While housing markets are often discussed on a regional basis, there can be vast differences between adjacent counties as well as between nearby neighborhoods.
Regionally, the Washington area is experiencing price increases as well as slightly fewer sales, and there are indications that the years-long shortage of homes on the market may be easing. But when you look at suburban Maryland’s Montgomery and Prince George’s counties, market indicators are often going in opposite directions.
In both counties, home prices rose in August, but the gap between values in the two areas remains high. The median sales price in Montgomery County was $443,000 in August 2018, up 4.2 percent compared with August 2017, according to Rockville-based Bright MLS. The median sales price in Prince George’s County was $294,950 in August 2018, up 7.3 percent compared with August 2017, according to Bright.
Sellers continue to have the upper hand in both counties, with homes selling quickly — within 17 days in Montgomery County and 18 days in Prince George’s County on average, according to Bright. Another indication of a seller’s market is that buyers are paying an average of 98 percent of the listing price in both counties.

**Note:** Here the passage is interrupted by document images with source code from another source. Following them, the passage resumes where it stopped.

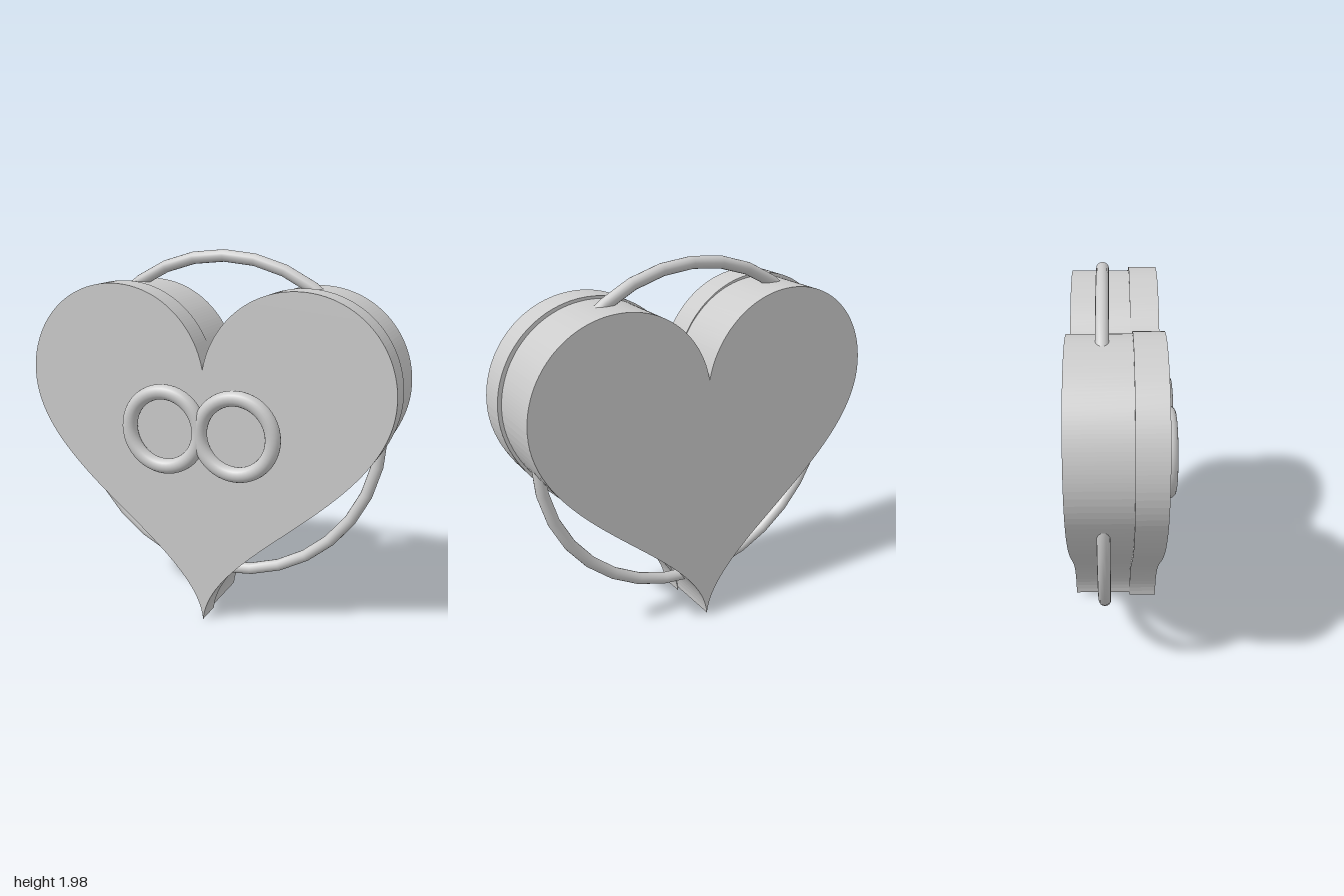
import * as THREE from 'three';

const MID_Y = 1.07; // height of the ring centres

// Heart outline, scaled about the ring centre
function heartShape(k) {
  const s = new THREE.Shape();
  const y = (v) => MID_Y + (v - MID_Y) * k;
  const curve = (a, b, c, d, e, f) => s.bezierCurveTo(a * k, y(b), c * k, y(d), e * k, y(f));
  s.moveTo(0, y(0));
  curve(0.04, 0.43, 1, 0.76, 1, 1.31);
  curve(1, 1.59, 0.78, 1.81, 0.5, 1.81);
  curve(0.24, 1.81, 0.04, 1.62, 0, 1.39);
  curve(-0.04, 1.62, -0.24, 1.81, -0.5, 1.81);
  curve(-0.78, 1.81, -1, 1.59, -1, 1.31);
  curve(-1, 0.76, -0.04, 0.43, 0, 0);
  return s;
}

export function createModel() {
  const group = new THREE.Group();
  const material = new THREE.MeshStandardMaterial({ color: 0xcccccc });
  const add = (name, geometry, x, y, z) => {
    const mesh = new THREE.Mesh(geometry, material);
    mesh.name = name;
    mesh.position.set(x, y, z);
    group.add(mesh);
  };
  const slab = (k, depth) => new THREE.ExtrudeGeometry(heartShape(k), {
    depth, bevelEnabled: false, curveSegments: 40,
  });

  // Heart box: slightly smaller body behind a wider lid
  add('body', slab(0.98, 0.31), 0, 0, -0.27);
  add('lid', slab(1, 0.15), 0, 0, 0.04);

  // Large hoop running through the body
  add('hoop', new THREE.TorusGeometry(0.875, 0.032, 16, 32), 0, MID_Y, -0.1);

  // Pair of small rings resting on the lid
  for (const side of [-1, 1]) {
    add(side > 0 ? 'leftRing' : 'rightRing',
      new THREE.TorusGeometry(0.2, 0.04, 20, 48), side * 0.2, MID_Y, 0.23);
  }
  return group;
}
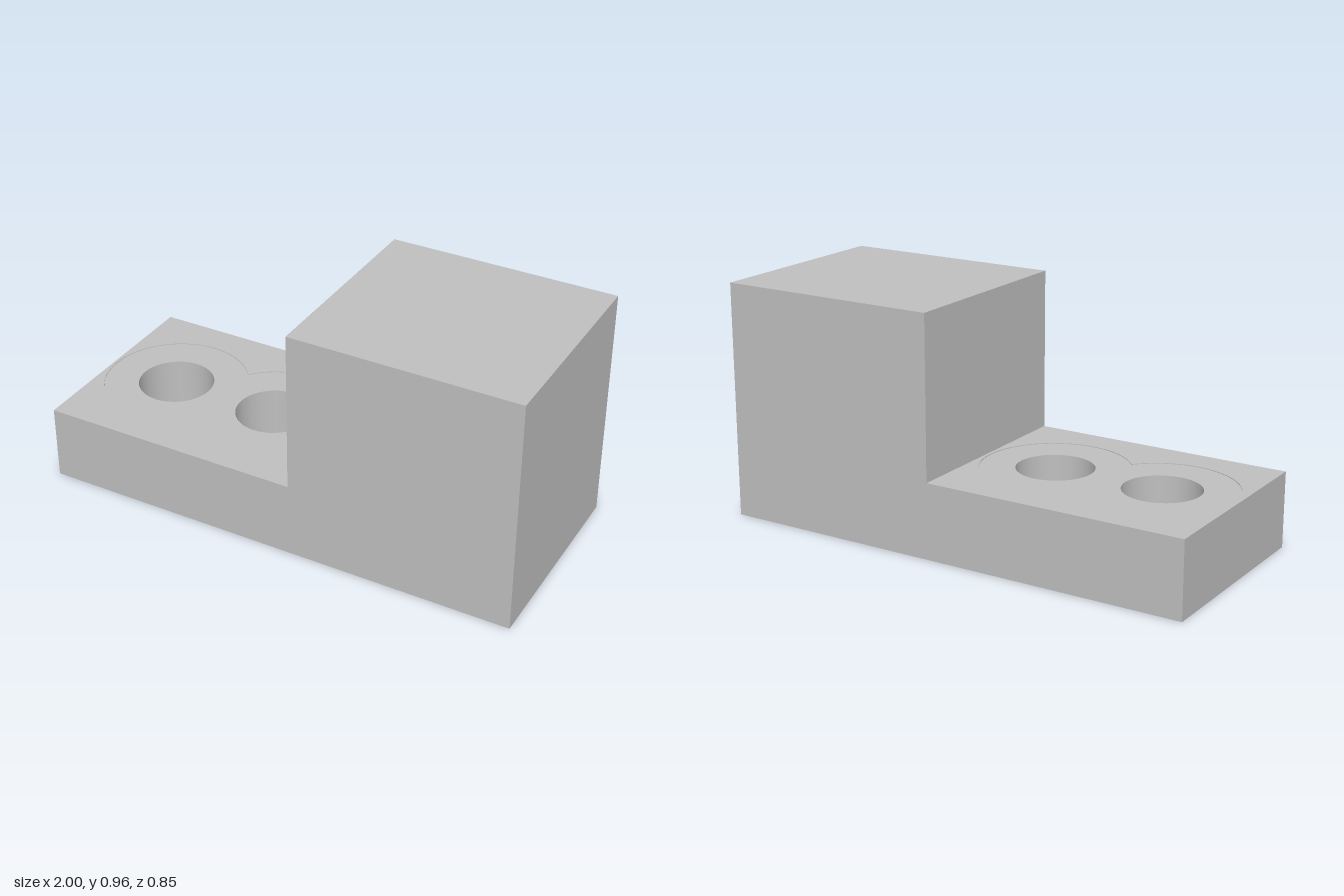
import * as THREE from 'three';

const U = 1 / 13; // design unit
const LEFT = -1, STEP = U, HALF_Z = 5.5 * U;
const LEDGE = 4 * U, TOP = 12.5 * U;
const HOLE_X = [-9 * U, -3 * U], HOLE_R = 2 * U;
const RECESS_R = 0.295, RECESS_D = 0.003;

// Outline of the low ledge, seen from above
function ledgeShape() {
  const s = new THREE.Shape();
  s.moveTo(LEFT, -HALF_Z);
  s.lineTo(STEP, -HALF_Z);
  s.lineTo(STEP, HALF_Z);
  s.lineTo(LEFT, HALF_Z);
  s.closePath();
  return s;
}

// Extrude a plan shape upward from height y
function slab(shape, y, height) {
  const g = new THREE.ExtrudeGeometry(shape, { depth: height, bevelEnabled: false, curveSegments: 64 });
  return g.rotateX(-Math.PI / 2).translate(0, y, 0);
}

export function createModel() {
  const group = new THREE.Group();
  const grey = new THREE.MeshStandardMaterial({ color: 0xbfbfbf });
  grey.name = 'grey';
  const add = (name, geometry) => {
    const mesh = new THREE.Mesh(geometry, grey);
    mesh.name = name;
    group.add(mesh);
  };

  // Ledge with two through holes
  const plate = ledgeShape();
  for (const x of HOLE_X) {
    plate.holes.push(new THREE.Path().absarc(x, 0, HOLE_R, 0, Math.PI * 2, true));
  }
  add('ledge', slab(plate, 0, LEDGE - RECESS_D));

  // Thin top skin leaving two overlapping shallow round recesses
  const skin = ledgeShape();
  const a = Math.acos((HOLE_X[1] - HOLE_X[0]) / 2 / RECESS_R);
  const recess = new THREE.Path();
  recess.absarc(HOLE_X[0], 0, RECESS_R, a, Math.PI * 2 - a, false);
  recess.absarc(HOLE_X[1], 0, RECESS_R, Math.PI + a, Math.PI * 3 - a, false);
  skin.holes.push(recess);
  add('recessRim', slab(skin, LEDGE - RECESS_D, RECESS_D));

  // Tall block
  const block = new THREE.BoxGeometry(1 - STEP, TOP, HALF_Z * 2);
  add('block', block.translate((1 + STEP) / 2, TOP / 2, 0));

  return group;
}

Redfin brokerage’s “Compete Score,” which measures the level of difficulty buyers will encounter in a bidding war, ranks Takoma Park Historic District in Montgomery County at the top with a 90 out of 100. Other highly competitive neighborhoods in Montgomery County include Takoma Park, outside the historic district, (88) and Wheaton (84). In Prince George’s County, the two most competitive neighborhoods are University Park (85) and College Heights in Hyattsville (84).

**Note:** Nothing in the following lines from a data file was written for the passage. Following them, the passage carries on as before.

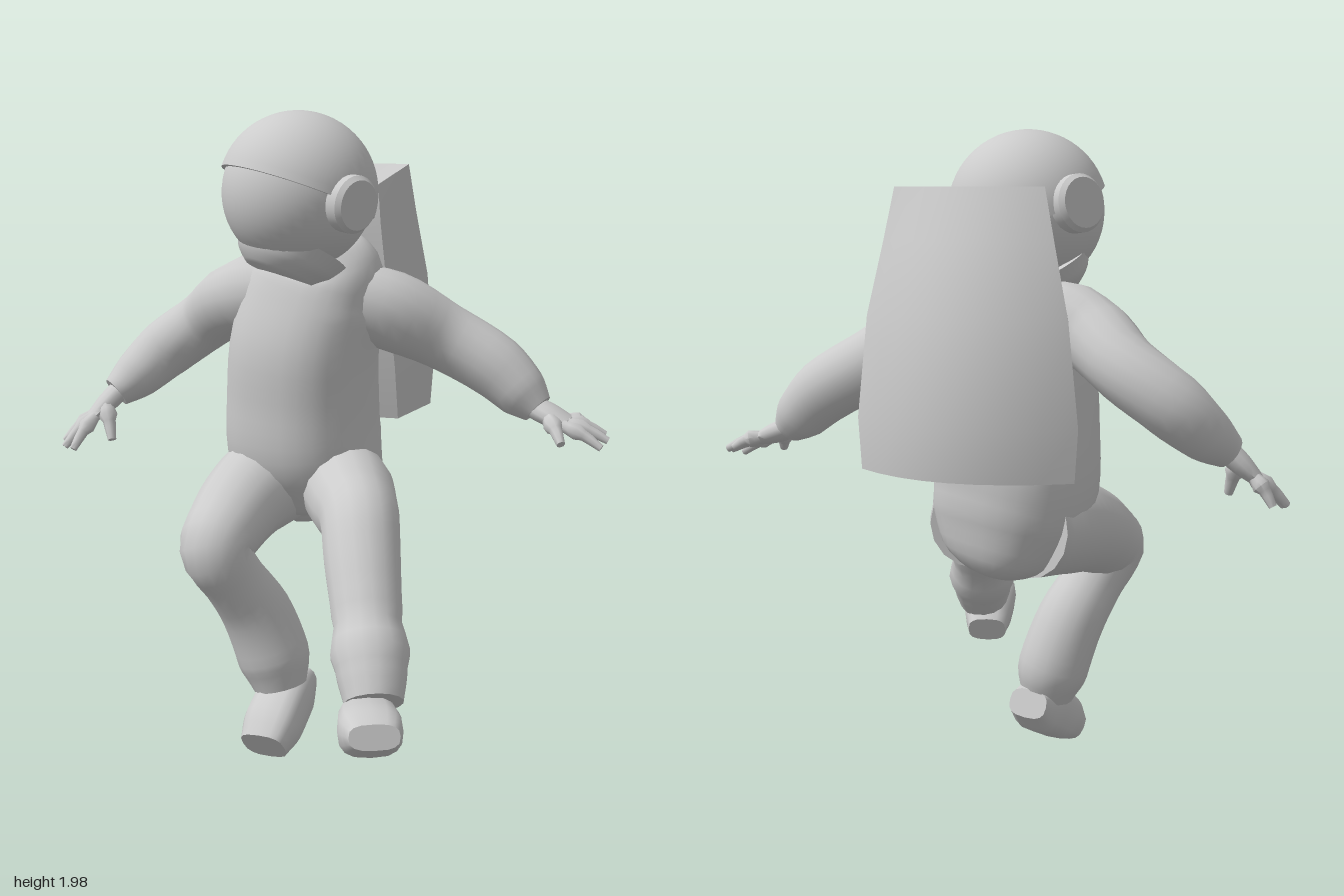
import * as THREE from 'three';
import { toCreasedNormals } from 'three/addons/utils/BufferGeometryUtils.js';

const V = (x, y, z) => new THREE.Vector3(x, y, z);
const material = new THREE.MeshStandardMaterial({ color: 0xcccccc });

function addMesh(parent, name, geometry) {
  const mesh = new THREE.Mesh(geometry, material);
  mesh.name = name;
  parent.add(mesh);
  return mesh;
}

// Closed skin over equal-sized rings of points, capped at both ends
function skin(rings, crease = 1) {
  const n = rings[0].length, last = rings.length - 1, index = [];
  const points = rings.flat();
  for (let i = 0; i < last; i++) {
    for (let j = 0; j < n; j++) {
      const a = i * n + j, b = i * n + (j + 1) % n;
      index.push(a, b, b + n, a, b + n, a + n);
    }
  }
  [rings[0], rings[last]].forEach((ring, end) => {
    const centre = ring.reduce((s, p) => s.add(p), V(0, 0, 0)).divideScalar(n);
    points.push(centre);
    for (let j = 0; j < n; j++) {
      const a = end * last * n + j, b = end * last * n + (j + 1) % n;
      index.push(points.length - 1, end ? a : b, end ? b : a);
    }
  });
  const geometry = new THREE.BufferGeometry().setFromPoints(points);
  geometry.setIndex(index);
  return toCreasedNormals(geometry, crease);
}

// Smooth loft through sections [x, y, z, half width, half height];
// the width follows the side vector, power < 1 makes the sections boxier
function loft(sections, side, { power = 1, sides = 16, steps = 4 } = {}) {
  const path = new THREE.CatmullRomCurve3(sections.map(s => V(s[0], s[1], s[2])));
  const size = new THREE.CatmullRomCurve3(sections.map(s => V(s[3], s[4] ?? s[3], 0)));
  const total = (sections.length - 1) * steps, rings = [];
  const bend = c => Math.sign(c) * Math.abs(c) ** power;
  for (let i = 0; i <= total; i++) {
    const t = i / total, c = path.getPoint(t), r = size.getPoint(t), T = path.getTangent(t);
    const U = side.clone().addScaledVector(T, -side.dot(T)).normalize();
    const W = T.clone().cross(U);
    rings.push(Array.from({ length: sides }, (_, j) => {
      const a = j / sides * Math.PI * 2;
      return c.clone().addScaledVector(U, bend(Math.cos(a)) * r.x).addScaledVector(W, bend(Math.sin(a)) * r.y);
    }));
  }
  return skin(rings);
}

// Palm, four fingers and a thumb
function addHand(parent, name, wrist, knuckles, side, tips, thumb) {
  const hand = new THREE.Group();
  hand.name = name;
  parent.add(hand);
  const at = (p, ...r) => [p.x, p.y, p.z, ...r];
  const middle = wrist.clone().lerp(knuckles, 0.5);
  const s = side.clone().normalize();
  addMesh(hand, 'palm', loft([at(wrist, 0.045, 0.035), at(middle, 0.058, 0.033), at(knuckles, 0.06, 0.022)], s, { sides: 12 }));
  const addDigit = (label, root, tip, r) => {
    const bent = root.clone().lerp(tip, 0.55);
    bent.y += 0.008;
    addMesh(hand, label, loft([at(root, r), at(bent, r), at(tip, r * 0.65)], s, { sides: 8, steps: 3 }));
  };
  tips.forEach((tip, i) => {
    const root = knuckles.clone().addScaledVector(s, (i - 1.5) * 0.031).lerp(wrist, 0.12);
    addDigit('finger', root, tip, 0.018);
  });
  addDigit('thumb', middle.clone().addScaledVector(s, 0.035), thumb, 0.021);
}

function addHelmet(parent) {
  const helmet = new THREE.Group();
  helmet.name = 'helmet';
  helmet.position.set(0, 1.755, -0.025);
  helmet.rotation.set(0, -0.23, -0.11);
  parent.add(helmet);
  addMesh(helmet, 'visor', new THREE.SphereGeometry(0.232, 40, 28));

  // Dome with a thin lip, tipped back so its brim sits above the brow
  const profile = [new THREE.Vector2(0.225, 0)];
  for (let i = 0; i <= 16; i++) {
    const a = i / 16 * Math.PI / 2;
    profile.push(new THREE.Vector2(0.245 * Math.cos(a), 0.245 * Math.sin(a)));
  }
  const dome = addMesh(helmet, 'dome', toCreasedNormals(new THREE.LatheGeometry(profile, 40), 0.7));
  dome.rotation.x = -0.34;

  // Chin guard and neck opening
  addMesh(helmet, 'chinGuard', loft([
    [0, -0.25, 0.05, 0.11, 0.11], [0, -0.215, 0.035, 0.155, 0.15], [0, -0.165, 0.01, 0.185, 0.178],
  ], V(1, 0, 0), { sides: 32 }));

  // Ear discs with a bevelled rim
  const disc = [[0, -0.03], [0.086, -0.03], [0.086, 0.015], [0.074, 0.03], [0, 0.03]].map(p => new THREE.Vector2(...p));
  for (const s of [-1, 1]) {
    const ear = addMesh(helmet, s < 0 ? 'rightEarDisc' : 'leftEarDisc', toCreasedNormals(new THREE.LatheGeometry(disc, 28), 0.6));
    ear.position.set(s * 0.238, 0, 0);
    ear.rotation.z = -s * Math.PI / 2;
  }
}

// Tapered pack with a bulging back, turned slightly about the vertical
function addBackpack(parent) {
  const u = V(0.956, 0, -0.293), n = V(-0.293, 0, -0.956);
  // y, centre x, centre z, half width, bulge, depth, front half width, drop at the front
  const sections = [
    [1.03, -0.18, -0.53, 0.325, 0.12, 0.15, 0.25, 0.03],
    [1.18, -0.18, -0.53, 0.335, 0.135, 0.2, 0.25, 0],
    [1.47, -0.165, -0.51, 0.305, 0.115, 0.22, 0.22, 0],
    [1.68, -0.135, -0.465, 0.26, 0.085, 0.19, 0.19, 0.03],
    [1.83, -0.11, -0.43, 0.23, 0.055, 0.14, 0.165, 0.06],
  ];
  const rings = sections.map(([y, x, z, w, bulge, depth, front, drop]) => {
    const point = (a, b, dy = 0) => V(x, y - dy, z).addScaledVector(u, a).addScaledVector(n, b);
    const ring = [point(-front, -depth, drop), point(0, -depth, drop), point(front, -depth, drop)];
    for (let i = 0; i <= 8; i++) {
      const k = 1 - i / 4;
      ring.push(point(w * k, bulge * (1 - k * k)));
    }
    return ring;
  });
  addMesh(parent, 'backpack', skin(rings, 0.6));
}

export function createModel() {
  const model = new THREE.Group();
  model.name = 'astronaut';

  // Suit body, from seat to neck
  addMesh(model, 'torso', loft([
    [-0.05, 0.69, -0.24, 0.09, 0.08], [-0.06, 0.74, -0.24, 0.18, 0.145], [-0.07, 0.84, -0.215, 0.23, 0.2],
    [-0.08, 0.96, -0.18, 0.24, 0.235], [-0.075, 1.1, -0.165, 0.235, 0.23], [-0.06, 1.26, -0.15, 0.23, 0.222],
    [-0.03, 1.42, -0.16, 0.225, 0.195], [0, 1.52, -0.165, 0.19, 0.165], [0, 1.6, -0.14, 0.11, 0.11],
  ], V(1, 0, 0), { power: 0.85, sides: 28 }));

  addHelmet(model);
  addBackpack(model);

  // Sleeves
  const up = V(0, 1, 0);
  addMesh(model, 'leftArm', loft([
    [0.06, 1.43, -0.17, 0.11], [0.19, 1.385, -0.26, 0.125], [0.32, 1.3, -0.375, 0.107],
    [0.47, 1.21, -0.435, 0.1], [0.56, 1.13, -0.455, 0.083], [0.61, 1.085, -0.46, 0.052],
  ], V(0, 0, 1)));
  addMesh(model, 'rightArm', loft([
    [-0.1, 1.44, -0.13, 0.115], [-0.29, 1.41, -0.11, 0.115], [-0.46, 1.315, -0.15, 0.1],
    [-0.59, 1.22, -0.11, 0.098], [-0.66, 1.13, -0.03, 0.08], [-0.695, 1.08, 0.03, 0.052],
  ], up));

  // Gloves
  addHand(model, 'leftHand', V(0.595, 1.09, -0.46), V(0.71, 1.045, -0.475), V(0.25, -0.1, 1),
    [V(0.755, 1.02, -0.565), V(0.8, 1.01, -0.55), V(0.83, 1, -0.505), V(0.83, 0.985, -0.455)], V(0.735, 1.0, -0.37));
  addHand(model, 'rightHand', V(-0.685, 1.09, 0.02), V(-0.75, 1.0, 0.09), V(0.6, 0, 0.75),
    [V(-0.825, 0.93, 0.06), V(-0.82, 0.92, 0.15), V(-0.79, 0.91, 0.185), V(-0.74, 0.91, 0.2)], V(-0.64, 0.94, 0.12));

  // Trouser legs
  const across = V(1, 0, 0);
  addMesh(model, 'leftLeg', loft([
    [0.03, 0.82, -0.24, 0.14], [0.12, 0.82, -0.13, 0.145], [0.22, 0.81, -0.01, 0.135], [0.31, 0.8, 0.1, 0.12],
    [0.37, 0.71, 0.18, 0.115], [0.44, 0.58, 0.265, 0.105], [0.51, 0.45, 0.35, 0.105], [0.55, 0.37, 0.4, 0.085],
  ], V(0.7, 0, -0.7)));
  addMesh(model, 'rightLeg', loft([
    [-0.17, 0.83, -0.24, 0.15], [-0.17, 0.82, -0.1, 0.155], [-0.16, 0.785, 0.04, 0.14], [-0.135, 0.735, 0.17, 0.125],
    [-0.115, 0.68, 0.255, 0.11], [-0.09, 0.58, 0.2, 0.1], [-0.06, 0.46, 0.12, 0.11], [-0.025, 0.31, 0.075, 0.115],
    [0, 0.21, 0.07, 0.085],
  ], across));

  // Boots
  addMesh(model, 'leftBoot', loft([
    [0.49, 0.275, 0.35, 0.065, 0.045], [0.55, 0.315, 0.43, 0.085, 0.08], [0.62, 0.345, 0.53, 0.09, 0.072],
    [0.68, 0.365, 0.605, 0.07, 0.035],
  ], V(0.75, 0, -0.65), { power: 0.7 }));
  addMesh(model, 'rightBoot', loft([
    [-0.01, 0.205, -0.04, 0.065, 0.045], [0.01, 0.17, 0.05, 0.085, 0.085], [0.03, 0.115, 0.15, 0.09, 0.08],
    [0.04, 0.065, 0.22, 0.075, 0.055],
  ], across, { power: 0.7 }));

  return model;
}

A limited number of homes on the market has been plaguing buyers for years and continues to have an impact in Montgomery County, where Bright says the number of homes listed for sale declined again by 5.7 percent in August compared with August 2017.
“Inventory is tight in Montgomery County because homeowners aren’t moving if they don’t have to,” says Bryan Kerrigan, a real estate agent with Redfin brokerage. “They’re concerned they won’t be able to find another place to buy, plus the impact of a higher interest rate is even bigger with a larger mortgage. Someone looking at a $1.5 million house may not want to give up a 3.5 percent mortgage rate for a 5 percent rate.”
Rising home prices mean that even people who want to downsize often end up paying more in housing costs if they move, says Kerrigan, especially if they have enjoyed a low mortgage rate.
The number of sales were up in August by 2.5 percent in Montgomery County compared with August 2017, according to Bright. However, pending sales, which are homes under contract that have yet to complete settlement, declined by 5.9 percent during that period, an indication of a slowing market.
“Homes priced in the $300,000 to $500,000 range sell very fast because there’s a lot of demand among buyers for that price point,” says Kerrigan. “Inventory is low across the board in every price range, but at the higher price points the market is a little slower.”
Kerrigan says sellers need to be aware the buyers today are price savvy and less likely to make an offer on an overpriced listing.
“Properties that are priced properly or below market get more views online, more showings and multiple offers,” he says. “The most sought-after homes are near a Metro station or bus route and near walkable amenities such as downtown Bethesda, Rockville Town Square, downtown Silver Spring or Crown in Gaithersburg.”
Buyers looking for new developments will find that prices are typically higher for new construction because the cost of land and supplies is so high, says Ben Sage, director of the Mid-Atlantic Region for Metrostudy, a housing market research company.
“Buyers looking at places like Crown with walkability should expect to pay a premium for that amenity,” says Sage.
At the same time, Sage says, builders aren’t raising prices as much as he expected they might in the face of the housing shortage.
“Relatively few people can afford a house priced above $1 million, even with the high incomes in this area,” he says.
Buyers looking for affordability can find the most options in Prince George’s County, where the number of homes listed in August 2018 was up 8.3 percent compared with August 2017, according to Bright. While the number of sales that closed in August was down 5.9 percent compared with August 2017, the number of pending sales was up 3.2 percent.
“Prince George’s County has a decent amount of homes for sale, especially for first-time buyers,” says Koki Adasi, a real estate agent with Compass real estate. “Places like the Hyattsville Arts District offer an attractive location close to D.C. that’s also walkable to shops and restaurants. In College Park and neighborhoods near Prince George’s Plaza there’s a nice supply of single-family homes priced from $225,000 to $400,000.”
Prince George’s County, one of the hardest hit during the recession and foreclosure crisis, is still recovering, Adasi says.
“Home values have been up over the past few years, but we’re still a few years away from higher price points,” he says.
Move-up buyers who want between one-third of an acre and one acre can find new homes and resales in Bowie and Upper Marlboro for $475,000 to $800,000, says Adasi, which is far more affordable than in other areas in the region for a 4,000-square-foot house and a large lot.
“The fall market should be a little more balanced, with a little less competition among buyers,” he says.